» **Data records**
# # # #

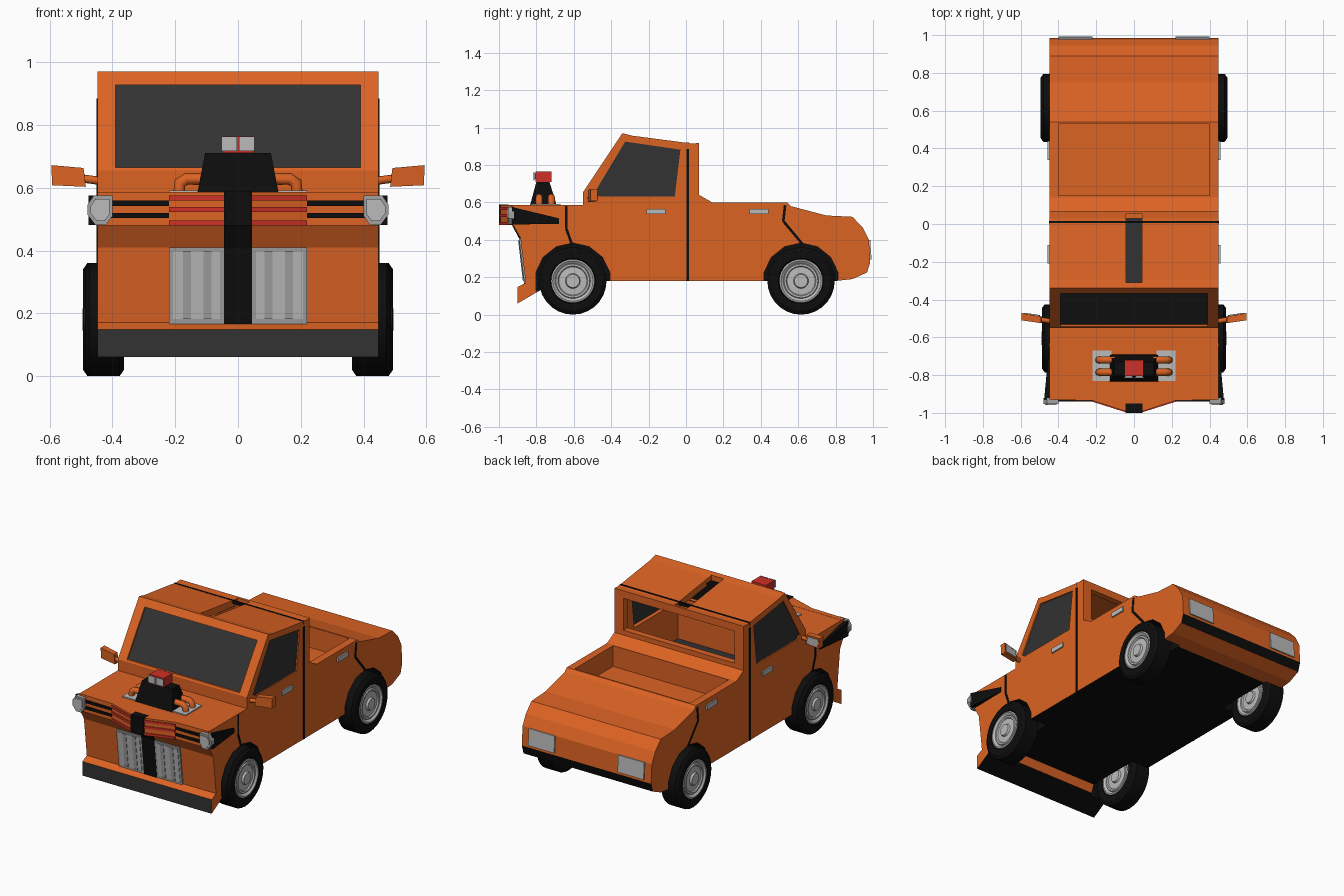
import bpy, bmesh, math
from mathutils import Vector

if "Cube" in bpy.data.objects:
    bpy.data.objects.remove(bpy.data.objects["Cube"], do_unlink=True)


def material(name, r, g, b):
    m = bpy.data.materials.new(name)
    m.use_nodes = True
    m.diffuse_color = (r, g, b, 1)
    m.node_tree.nodes["Principled BSDF"].inputs["Base Color"].default_value = (r, g, b, 1)
    return m


ORANGE = material("orange paint", .72, .125, .017)
BLACK = material("black", .004, .004, .004)
DARK = material("dark grey", .032, .032, .032)
SILVER = material("silver", .5, .5, .5)
STEEL = material("steel", .36, .36, .36)
RED = material("red", .62, .03, .02)


def finish(name, bm, *mats):
    bmesh.ops.recalc_face_normals(bm, faces=bm.faces[:])
    me = bpy.data.meshes.new(name)
    bm.to_mesh(me)
    bm.free()
    ob = bpy.data.objects.new(name, me)
    bpy.context.collection.objects.link(ob)
    for m in mats:
        me.materials.append(m)
    return ob


def loft(name, a, b, mat):
    """Solid between two matching rings of points."""
    bm = bmesh.new()
    va, vb = [bm.verts.new(p) for p in a], [bm.verts.new(p) for p in b]
    bm.faces.new(va)
    bm.faces.new(vb)
    for i in range(len(va)):
        j = (i + 1) % len(va)
        bm.faces.new((va[i], va[j], vb[j], vb[i]))
    return finish(name, bm, mat)


def prism(name, yz, x0, x1, mat):
    return loft(name, [(x0, y, z) for y, z in yz], [(x1, y, z) for y, z in yz], mat)


def plan(name, xy, z0, z1, mat):
    return loft(name, [(x, y, z0) for x, y in xy], [(x, y, z1) for x, y in xy], mat)


def box(name, x0, x1, y0, y1, z0, z1, mat):
    return plan(name, [(x0, y0), (x1, y0), (x1, y1), (x0, y1)], z0, z1, mat)


def lathe(name, profile, loc, mat, steps=28):
    bm = bmesh.new()
    vs = [bm.verts.new((x, 0, r)) for x, r in profile]
    es = [bm.edges.new(e) for e in zip(vs, vs[1:])]
    bmesh.ops.spin(bm, geom=vs + es, axis=(1, 0, 0), cent=(0, 0, 0),
                   angle=math.tau, steps=steps)
    bmesh.ops.remove_doubles(bm, verts=bm.verts[:], dist=.0005)
    ob = finish(name, bm, mat)
    ob.location = loc
    smooth(ob)


def smooth(ob):
    bpy.ops.object.select_all(action='DESELECT')
    ob.select_set(True)
    bpy.context.view_layer.objects.active = ob
    bpy.ops.object.shade_smooth_by_angle(angle=math.radians(35))


W = .448
AXLES = (-.605, .615)
AXLE_Z = .18
SIDES = (("left", 1), ("right", -1))

# Body shell: one side profile, hollowed with cutters
body = prism("body", [
    (-.925, .585), (-.925, .48), (-.885, .41), (-.857, .17), (-.9, .148), (-.9, .06),
    (-.78, .13), (-.76, .18), (.8, .18), (.89, .19), (.968, .225), (.985, .28),
    (.978, .4), (.945, .465), (.89, .523), (.75, .53), (.56, .58), (.54, .6),
    (.14, .6), (.07, .64), (.07, .917), (.03, .915), (-.29, .957), (-.34, .97),
    (-.55, .655), (-.55, .585)], -W, W, ORANGE)
body.data.materials.append(BLACK)
body.data.materials.append(DARK)

window = [(-.49, .65), (-.465, .632), (-.06, .632), (-.03, .882), (-.325, .925)]
cutters = [
    prism("cabin_cut", [(-.49, .4), (-.49, .66), (-.31, .915), (.03, .875), (.03, .4)],
          -.4, .4, ORANGE),
    prism("windscreen_cut", [(-.6, .665), (-.42, .665), (-.26, .928), (-.45, .928)],
          -.39, .39, ORANGE),
    box("rear_window_cut", -.385, .385, 0, .1, .67, .87, ORANGE),
    box("roof_slot_cut", -.042, .042, -.31, .055, .85, 1.1, ORANGE),
    box("bed_cut", -.4, .4, .15, .53, .47, .7, ORANGE)]
for label, s in SIDES:
    cutters.append(prism(label + "_window_cut", window, s * .38, s * .5, ORANGE))
    for y in AXLES:
        ring = [(y + .203 * math.cos(math.tau * (i + .5) / 14),
                 AXLE_Z + .203 * math.sin(math.tau * (i + .5) / 14)) for i in range(14)]
        cutters.append(prism(label + "_arch_cut", ring, s * .33, s * .55, ORANGE))
for c in cutters:
    c.hide_render = True
    mod = body.modifiers.new(c.name, 'BOOLEAN')
    mod.operation, mod.solver, mod.object = 'DIFFERENCE', 'EXACT', c
bpy.context.view_layer.update()
cut = bpy.data.meshes.new_from_object(
    body.evaluated_get(bpy.context.evaluated_depsgraph_get()))
body.modifiers.clear()
body.data = cut
for c in cutters:
    bpy.data.objects.remove(c, do_unlink=True)

# Underside, arches, bumpers and cabin floor by position
for p in body.data.polygons:
    c, n = p.center, p.normal
    in_arch = abs(c.x) > .3 and any(
        math.hypot(c.y - y, c.z - AXLE_Z) < .215 for y in AXLES)
    p.material_index = 0
    if abs(n.x) > .9 and abs(c.x) > .44:
        continue
    if in_arch or (n.z < -.5 and c.z < .19 and c.y < .8):
        p.material_index = 1
    elif c.y > .95 and c.z < .27:
        p.material_index = 1
    elif (c.y < -.85 and c.z < .149) or (n.z > .5 and c.z < .41 and abs(c.y) < .5):
        p.material_index = 2

# Glass
prism("windscreen", [(-.535, .66), (-.515, .66), (-.33, .935), (-.35, .935)], -.395, .395, DARK)

# Pointed nose with stripes
plan("nose", [(-W, -.9), (-W, -.93), (-.22, -.935), (-.03, -.996), (.03, -.996),
              (.22, -.935), (W, -.93), (W, -.9)], .48, .586, ORANGE)
box("nose_centre_stripe", -.045, .045, -1, -.95, .479, .588, BLACK)
prism("front_centre_stripe", [(-.934, .485), (-.894, .41), (-.866, .165), (-.85, .165),
                              (-.87, .41), (-.91, .485)], -.045, .045, BLACK)


def face_y(z):
    return -.857 - .028 * (z - .17) / .24


def grille_plate(name, x0, x1, z0, z1, lift, mat):
    prism(name, [(face_y(z0) - lift, z0), (face_y(z1) - lift, z1),
                 (face_y(z1) + .01, z1), (face_y(z0) + .01, z0)], x0, x1, mat)


def seam(name, pts, s, width=.014):
    for (y0, z0), (y1, z1) in zip(pts, pts[1:]):
        d = Vector((z0 - z1, y1 - y0)).normalized() * width / 2
        prism(name, [(y0 + d.x, z0 + d.y), (y1 + d.x, z1 + d.y),
                     (y1 - d.x, z1 - d.y), (y0 - d.x, z0 - d.y)],
              s * (W - .003), s * (W + .003), BLACK)


def pipe(name, pts, radius, mat):
    cu = bpy.data.curves.new(name, 'CURVE')
    cu.dimensions = '3D'
    cu.bevel_depth, cu.bevel_resolution, cu.use_fill_caps = radius, 2, True
    sp = cu.splines.new('POLY')
    sp.points.add(len(pts) - 1)
    for p, co in zip(sp.points, pts):
        p.co = (*co, 1)
    cu.materials.append(mat)
    bpy.context.collection.objects.link(bpy.data.objects.new(name, cu))


# Engine scoop and intake
loft("scoop", [(-.13, -.835, .58), (.13, -.835, .58), (.13, -.69, .58), (-.13, -.69, .58)],
     [(-.105, -.8, .71), (.105, -.8, .71), (.105, -.73, .71), (-.105, -.73, .71)], BLACK)
box("intake", -.05, .05, -.805, -.72, .71, .765, RED)

for label, s in SIDES:
    # Side window, doors and handles
    prism(label + "_window", window, s * .425, s * .44, DARK)
    seam(label + "_door_seam", [(.01, .885), (.01, .18)], s)
    seam(label + "_front_seam", [(-.64, .58), (-.64, .46), (-.61, .375)], s)
    seam(label + "_rear_seam", [(.53, .585), (.52, .5), (.62, .38)], s)
    for y in (-.21, .34):
        box(label + "_handle", s * .44, s * .457, y, y + .1, .537, .566, SILVER)

    # Nose stripes, headlights and side wedges
    for z in (.542, .503):
        box(label + "_black_stripe", s * .22, s * .41, -.94, -.92, z, z + .017, BLACK)
    for z in (.48, .523, .56):
        plan(label + "_red_stripe", [(s * .04, -.998), (s * .22, -.941), (s * .22, -.92),
                                     (s * .04, -.97)], z, z + .015, RED)
    lamp = [(.4, .575), (.46, .575), (.48, .545), (.48, .515), (.455, .482), (.42, .482), (.4, .51)]
    loft(label + "_headlight_rim", [(s * x, -.953, z) for x, z in lamp],
         [(s * x, -.92, z) for x, z in lamp], STEEL)
    loft(label + "_headlight",
         [(s * (.44 + (x - .44) * .75), -.958, .53 + (z - .53) * .75) for x, z in lamp],
         [(s * (.44 + (x - .44) * .75), -.94, .53 + (z - .53) * .75) for x, z in lamp], SILVER)
    loft(label + "_fender_wedge",
         [(s * .43, -.93, .482), (s * .476, -.93, .482), (s * .476, -.93, .575), (s * .43, -.93, .575)],
         [(s * .43, -.68, .485), (s * .452, -.68, .485), (s * .452, -.68, .515), (s * .43, -.68, .515)],
         BLACK)

    # Ribbed grille
    grille_plate(label + "_grille_frame", s * .045, s * .22, .165, .41, .008, STEEL)
    grille_plate(label + "_grille_panel", s * .058, s * .207, .182, .397, .011, SILVER)
    for x in (.085, .15):
        grille_plate(label + "_grille_rib", s * x, s * (x + .025), .182, .397, .014, STEEL)

    # Exhaust plates and pipes on the hood
    box(label + "_hood_plate", s * .12, s * .22, -.83, -.67, .58, .592, SILVER)
    for y in (-.785, -.72):
        pipe(label + "_exhaust_pipe", [(s * .1, y, .628), (s * .165, y, .628),
                                       (s * .185, y, .615), (s * .187, y, .585)], .019, ORANGE)
    loft(label + "_intake_mouth",
         [(s * .003, -.815, .717), (s * .053, -.815, .717), (s * .053, -.815, .763), (s * .003, -.815, .763)],
         [(s * .015, -.8, .73), (s * .04, -.8, .73), (s * .04, -.8, .75), (s * .015, -.8, .75)], SILVER)

    # Mirror
    pipe(label + "_mirror_arm", [(s * .44, -.515, .622), (s * .5, -.505, .63)], .013, ORANGE)
    loft(label + "_mirror",
         [(s * .485, -.525, .603), (s * .485, -.49, .603), (s * .492, -.49, .663), (s * .492, -.525, .663)],
         [(s * .592, -.51, .608), (s * .592, -.472, .608), (s * .595, -.472, .672), (s * .595, -.51, .672)],
         ORANGE)
    loft(label + "_mirror_glass",
         [(s * .497, -.49, .612), (s * .497, -.482, .612), (s * .502, -.482, .655), (s * .502, -.49, .655)],
         [(s * .583, -.478, .616), (s * .583, -.47, .616), (s * .586, -.47, .663), (s * .586, -.478, .663)],
         SILVER)

    # Tail light
    prism(label + "_tail_light", [(.96, .295), (.992, .295), (.985, .4), (.96, .4)],
          s * .22, s * .4, SILVER)

    # Wheels
    for end, y, x in (("front", AXLES[0], .425), ("rear", AXLES[1], .432)):
        half = [(.05, .112), (.062, .122), (.062, .16), (.048, .18)]
        tyre = half + [(-a, r) for a, r in reversed(half)]
        lathe(f"{end}_{label}_tyre", tyre + tyre[:1], (s * x, y, AXLE_Z), BLACK)
        half = [(.064, 0), (.064, .035), (.052, .04), (.05, .075), (.057, .08), (.057, .09),
                (.05, .094), (.062, .108), (.06, .116)]
        lathe(f"{end}_{label}_rim", half + [(-a, r) for a, r in reversed(half)],
              (s * x, y, AXLE_Z), SILVER)

# Roof seam
box("roof_seam", -W, W, .004, .016, .9, .9195, BLACK)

# # # #

» **The task**
Please give an exact copy of the lines above, beginning with the line containing "(.22, -.935), (W, -.93), (W, -.9)], .48, .586, ORANGE)" and running through the line containing "for (y0, z0), (y1, z1)", and of no other lines.

» **Problem solution**
              (.22, -.935), (W, -.93), (W, -.9)], .48, .586, ORANGE)
box("nose_centre_stripe", -.045, .045, -1, -.95, .479, .588, BLACK)
prism("front_centre_stripe", [(-.934, .485), (-.894, .41), (-.866, .165), (-.85, .165),
                              (-.87, .41), (-.91, .485)], -.045, .045, BLACK)


def face_y(z):
    return -.857 - .028 * (z - .17) / .24


def grille_plate(name, x0, x1, z0, z1, lift, mat):
    prism(name, [(face_y(z0) - lift, z0), (face_y(z1) - lift, z1),
                 (face_y(z1) + .01, z1), (face_y(z0) + .01, z0)], x0, x1, mat)


def seam(name, pts, s, width=.014):
    for (y0, z0), (y1, z1) in zip(pts, pts[1:]):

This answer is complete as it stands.